In any case, she added that it was good for me to post regularly because of the cathartic effect of writing. She said, “You know we Hispanics don’t believe in therapy. We believe in poetry.”
I thought she made an astute point (although I myself have no interest in poetry and couldn’t tell you the difference between a sonnet and a salamander).
Her main argument, of course, is that Latinos have traditionally embraced art and creativity when confronting personal issues rather than calling upon psychology or therapy. I believe that she’s right, but I don’t know the cultural or sociological reasons for this.
Given the choice between expressing our turmoil with epic novels or dropping on a couch to discuss how our fathers never loved us, we will start scribbling away. If we can get it all out with some angry song or wild dance, we will skip hyperanalyzing the Freudian reasons that we forgot our spouse’s birthday. And we would much rather create a deranged painting or warped sculpture than pay $150 an hour to hear a bald man ask, “How did it make you feel to be picked last for the kickball team?”
Think about it. What is the likelihood of ever seeing a Woody Allen movie in which a Latino kvetches to his psychologist?
I don’t know of any Hispanics who have benefited from therapy. Maybe it’s class thing, because many Hispanics are frankly too broke to splurge on something as trivial as their mental health. Or maybe Latino culture prioritizes self-expression over introspection. Or perhaps we just have a surplus of writers and artists with a backlog of violent revolutions and colorful family members to supply acres of good material.
I can’t explain it, but I admit that I’m much more likely to write it all down than seek out a trained therapist. I’m not saying that it’s a superior method. Indeed, perhaps I could benefit from a head-shrinking.
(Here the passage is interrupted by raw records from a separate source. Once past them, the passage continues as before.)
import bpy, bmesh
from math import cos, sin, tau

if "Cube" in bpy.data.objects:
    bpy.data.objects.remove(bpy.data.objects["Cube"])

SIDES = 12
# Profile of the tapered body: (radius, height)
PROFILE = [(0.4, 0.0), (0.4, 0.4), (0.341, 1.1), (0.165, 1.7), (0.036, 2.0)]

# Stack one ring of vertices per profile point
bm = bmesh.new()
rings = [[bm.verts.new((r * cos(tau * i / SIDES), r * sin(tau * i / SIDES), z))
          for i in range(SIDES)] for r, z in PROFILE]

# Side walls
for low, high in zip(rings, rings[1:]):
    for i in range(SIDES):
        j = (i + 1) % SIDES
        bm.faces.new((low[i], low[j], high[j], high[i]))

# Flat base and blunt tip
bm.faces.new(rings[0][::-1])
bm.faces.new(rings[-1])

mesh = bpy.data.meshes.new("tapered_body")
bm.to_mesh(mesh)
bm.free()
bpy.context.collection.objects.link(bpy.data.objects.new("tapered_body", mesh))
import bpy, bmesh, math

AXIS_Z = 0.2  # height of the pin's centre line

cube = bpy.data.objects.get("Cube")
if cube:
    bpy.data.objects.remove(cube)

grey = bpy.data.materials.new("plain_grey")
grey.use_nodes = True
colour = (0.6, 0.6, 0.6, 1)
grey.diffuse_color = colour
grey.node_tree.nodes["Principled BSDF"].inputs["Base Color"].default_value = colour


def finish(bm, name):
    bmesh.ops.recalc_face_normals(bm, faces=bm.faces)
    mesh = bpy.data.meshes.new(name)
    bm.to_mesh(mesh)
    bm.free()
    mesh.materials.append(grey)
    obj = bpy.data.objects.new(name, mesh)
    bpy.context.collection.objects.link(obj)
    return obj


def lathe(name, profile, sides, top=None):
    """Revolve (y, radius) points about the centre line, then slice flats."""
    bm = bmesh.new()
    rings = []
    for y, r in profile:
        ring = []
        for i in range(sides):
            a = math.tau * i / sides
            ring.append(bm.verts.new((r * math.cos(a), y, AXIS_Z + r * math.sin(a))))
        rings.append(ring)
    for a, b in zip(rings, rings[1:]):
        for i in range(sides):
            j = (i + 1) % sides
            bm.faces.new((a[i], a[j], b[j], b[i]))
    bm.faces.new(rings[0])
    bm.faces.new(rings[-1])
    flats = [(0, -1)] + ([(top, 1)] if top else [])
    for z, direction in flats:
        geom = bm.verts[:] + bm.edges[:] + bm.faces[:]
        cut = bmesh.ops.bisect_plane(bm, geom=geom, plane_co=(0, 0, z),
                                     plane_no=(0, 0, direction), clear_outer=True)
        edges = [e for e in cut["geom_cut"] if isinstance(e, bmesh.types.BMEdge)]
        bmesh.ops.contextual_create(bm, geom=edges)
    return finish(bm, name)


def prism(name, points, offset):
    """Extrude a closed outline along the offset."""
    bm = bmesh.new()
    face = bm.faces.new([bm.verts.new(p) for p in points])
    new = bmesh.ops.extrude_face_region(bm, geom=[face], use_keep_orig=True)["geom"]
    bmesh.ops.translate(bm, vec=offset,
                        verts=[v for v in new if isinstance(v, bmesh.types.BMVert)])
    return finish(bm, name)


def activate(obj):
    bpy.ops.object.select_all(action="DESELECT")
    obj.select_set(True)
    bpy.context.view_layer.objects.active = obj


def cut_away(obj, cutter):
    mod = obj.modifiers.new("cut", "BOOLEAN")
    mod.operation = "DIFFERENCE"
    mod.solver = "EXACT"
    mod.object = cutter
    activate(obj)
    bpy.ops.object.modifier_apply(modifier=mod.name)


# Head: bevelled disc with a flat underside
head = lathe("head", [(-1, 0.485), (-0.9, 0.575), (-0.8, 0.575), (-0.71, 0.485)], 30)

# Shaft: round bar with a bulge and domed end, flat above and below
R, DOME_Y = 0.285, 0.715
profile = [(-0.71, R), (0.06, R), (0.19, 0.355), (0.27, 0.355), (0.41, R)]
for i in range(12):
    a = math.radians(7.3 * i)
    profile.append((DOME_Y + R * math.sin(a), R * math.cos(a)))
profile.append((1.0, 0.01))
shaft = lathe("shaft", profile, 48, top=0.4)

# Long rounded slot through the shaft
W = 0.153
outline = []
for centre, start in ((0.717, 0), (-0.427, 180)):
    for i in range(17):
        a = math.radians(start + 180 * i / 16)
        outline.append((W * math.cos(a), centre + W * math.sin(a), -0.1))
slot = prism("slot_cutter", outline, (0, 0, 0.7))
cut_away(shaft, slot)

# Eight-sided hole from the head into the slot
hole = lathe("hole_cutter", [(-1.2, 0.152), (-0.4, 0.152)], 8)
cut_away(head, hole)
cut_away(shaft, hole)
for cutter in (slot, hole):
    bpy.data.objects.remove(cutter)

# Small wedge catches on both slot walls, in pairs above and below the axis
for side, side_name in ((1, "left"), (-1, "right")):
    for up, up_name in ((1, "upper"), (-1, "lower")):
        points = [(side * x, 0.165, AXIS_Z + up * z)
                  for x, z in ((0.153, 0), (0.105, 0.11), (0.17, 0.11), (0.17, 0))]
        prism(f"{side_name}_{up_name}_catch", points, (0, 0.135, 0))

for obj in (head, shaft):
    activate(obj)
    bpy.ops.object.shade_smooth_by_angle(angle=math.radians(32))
But now I’m getting all angsty. Maybe I should talk to somebody about that.